Today, I was studying at a café on campus. I got up from my seat momentarily to use the washroom, and when I came back to my table, the man sitting at the table next to me said to me, “I guarded your stuff for you.” I laughed and thanked him, remarking, albeit sarcastically, that if it weren’t for him, my stuff would have certainly been stolen.
He explained that he’d been debating what to say upon my return: either that he’d hacked my computer while I was gone, or that he’d guarded my things. He was stumped on which would make me laugh more.
I laughed anyways and then introduced myself. And then, of course, I explained my project to him. He just had to be my stranger of the day.
“I just walked into your trap, didn’t I?”
His name is Jesse. He just graduated from UBC’s graduate clinical psychology program. He studied philosophy in his undergraduate years.
His advice? “Be honest to your emotions. Don’t be afraid to say what you’re feeling.” He explained that a lot of the time, when we feel angry or upset, we tend to keep these emotions to ourselves. Sometimes, we do this to prevent conflict. Other times, we convince ourselves that our emotions are something we need to deal with independently, on our own.
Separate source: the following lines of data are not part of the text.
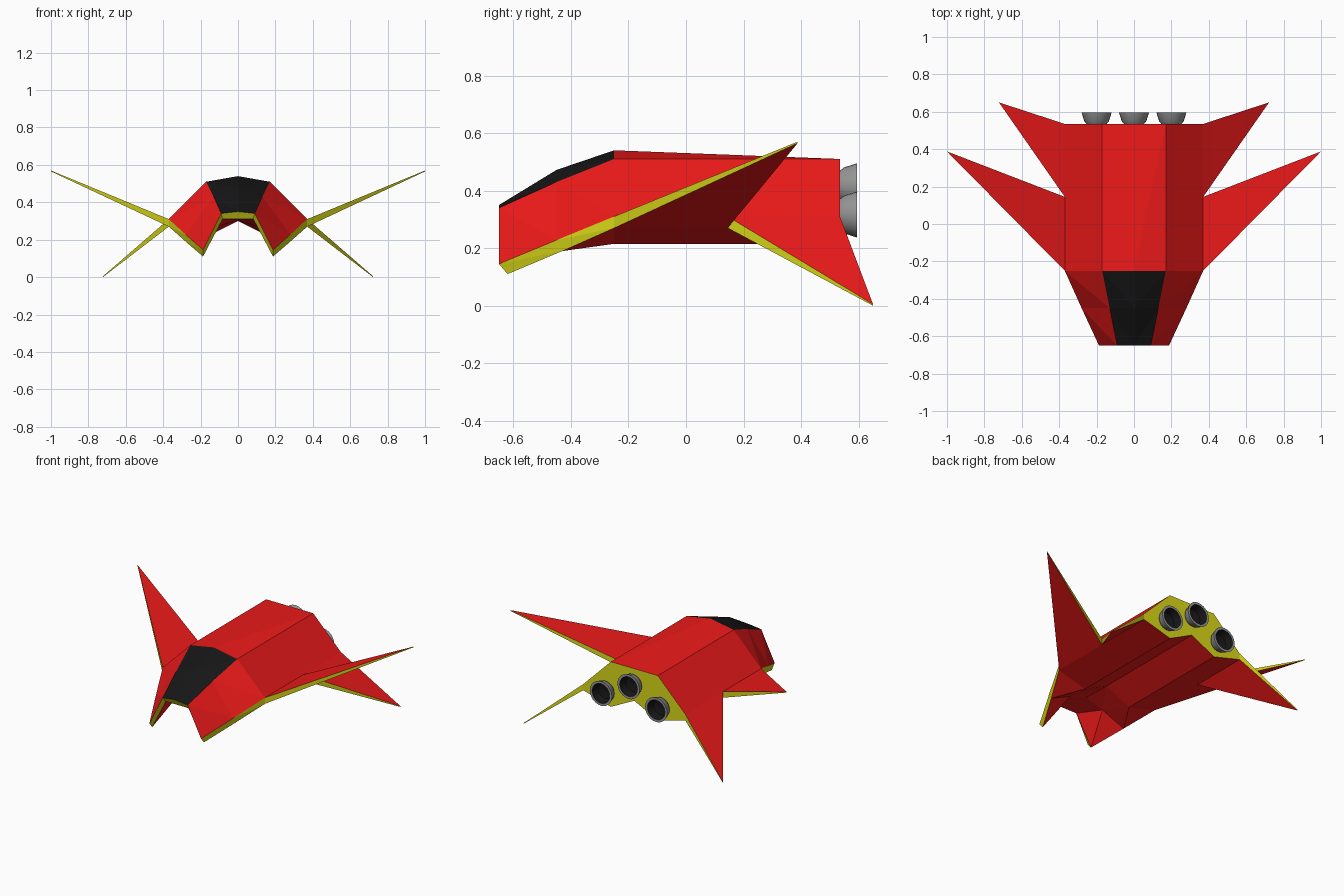
import bpy, bmesh, math

if "Cube" in bpy.data.objects:
    bpy.data.objects.remove(bpy.data.objects["Cube"])


def material(name, rgb):
    m = bpy.data.materials.new(name)
    m.diffuse_color = (*rgb, 1)
    m.use_nodes = True
    m.node_tree.nodes["Principled BSDF"].inputs["Base Color"].default_value = m.diffuse_color
    return m


RED = material("red_paint", (0.85, 0.01, 0.01))
YELLOW = material("yellow_edge", (0.7, 0.7, 0.01))
BLACK = material("black_glass", (0.008, 0.008, 0.008))
GREY = material("engine_grey", (0.3, 0.3, 0.3))


def make(name, bm, mats, mirror=False):
    bmesh.ops.recalc_face_normals(bm, faces=bm.faces)
    me = bpy.data.meshes.new(name)
    bm.to_mesh(me)
    bm.free()
    for m in mats:
        me.materials.append(m)
    ob = bpy.data.objects.new(name, me)
    bpy.context.collection.objects.link(ob)
    if mirror:
        mod = ob.modifiers.new("mirror", 'MIRROR')
        mod.use_clip = True
    return ob


def face(bm, verts, mat):
    f = bm.faces.new(verts)
    f.material_index = mat


# Hull: half sections (x, y, z) ordered ridge, shoulder, side, side underside, keel, centre
sections = [
    [(0, -.65, .35), (.09, -.65, .34), (.187, -.65, .145),
     (.187, -.62, .11), (.082, -.63, .31), (0, -.63, .31)],
    [(0, -.45, .472), (.13, -.45, .43), (.28, -.45, .228),
     (.28, -.43, .19), (.125, -.44, .265), (0, -.44, .305)],
    [(0, -.25, .54), (.17, -.25, .51), (.37, -.25, .31),
     (.37, -.25, .27), (.17, -.25, .215), (0, -.25, .30)],
    [(0, .535, .51), (.17, .535, .51), (.37, .535, .31),
     (.37, .535, .27), (.17, .535, .215), (0, .535, .30)],
]
bm = bmesh.new()
rings = [[bm.verts.new(p) for p in s] for s in sections]
for n, (a, b) in enumerate(zip(rings, rings[1:])):
    for i in range(5):
        mat = 1 if i == 2 else 2 if (i == 0 and n < 2) else 0
        face(bm, (a[i], a[i + 1], b[i + 1]), mat)
        face(bm, (a[i], b[i + 1], b[i]), mat)
for r in (rings[0], rings[-1]):        # yellow nose and tail faces
    face(bm, (r[0], r[1], r[4], r[5]), 1)
    face(bm, (r[1], r[2], r[3], r[4]), 1)
make("hull", bm, [RED, YELLOW, BLACK], mirror=True)


# Wings: tapering triangular blades with yellow edges
def wing(name, y0, y1, tip):
    bm = bmesh.new()
    plan = [(.37, y0, .31), (.37, y1, .31), tip]
    thick = (.04, .04, .005)
    top = [bm.verts.new(p) for p in plan]
    low = [bm.verts.new((x, y, z - t)) for (x, y, z), t in zip(plan, thick)]
    face(bm, top, 0)
    face(bm, low, 0)
    for i in range(3):
        j = (i + 1) % 3
        face(bm, (top[i], top[j], low[j], low[i]), 1)
    make(name, bm, [RED, YELLOW], mirror=True)


wing("upper_wings", -.25, .145, (1.0, .388, .57))
wing("lower_wings", .145, .535, (.722, .65, .005))


# Engine nozzles: lathed flared cups with dark insides
profile = [(.05, .53), (.066, .55), (.08, .595), (.064, .595), (.05, .55), (.02, .54)]
SEG = 24


def engine(name, cx, cz):
    bm = bmesh.new()
    loops = [[bm.verts.new((cx + r * math.cos(2 * math.pi * k / SEG), y,
                            cz + r * math.sin(2 * math.pi * k / SEG)))
              for k in range(SEG)] for r, y in profile]
    for n, (a, b) in enumerate(zip(loops, loops[1:])):
        for k in range(SEG):
            j = (k + 1) % SEG
            face(bm, (a[k], a[j], b[j], b[k]), 1 if n >= 3 else 0)
    face(bm, loops[0], 0)
    face(bm, loops[-1], 1)
    ob = make(name, bm, [GREY, BLACK])
    bpy.ops.object.select_all(action='DESELECT')
    ob.select_set(True)
    bpy.context.view_layer.objects.active = ob
    bpy.ops.object.shade_smooth_by_angle(angle=math.radians(35))


engine("engine_centre", 0, .415)
engine("engine_left", -.2, .317)
engine("engine_right", .2, .317)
Jesse used to be this way, too. But in recent years he’s been dealing with his emotions a little differently — expressing his frustrations and feelings when he feels them, and being transparent about himself– vulnerable, even — with the people in his life. This is part of what drew him toward clinical psychology in the first place.
He advised that women in particular should feel more comfortable expressing their anger, and that men should feel more comfortable saying they’re afraid. We’ve done a good job of socializing a portrayal of masculinity that embodies an absence of fear and pain. But men, of course, feel these emotions too, and should aim to try to feel more at ease in expressing it.
While on the topic of gender norms, Jesse also told me that he identifies as a feminist. He explained that being a feminist doesn’t just mean standing up for women — it means standing up for everyone. Because everyone is better off when women are treated with the respect and equality they deserve. I’m glad he acknowledged this and I’m happy to have learned a little bit more about Jesse’s story.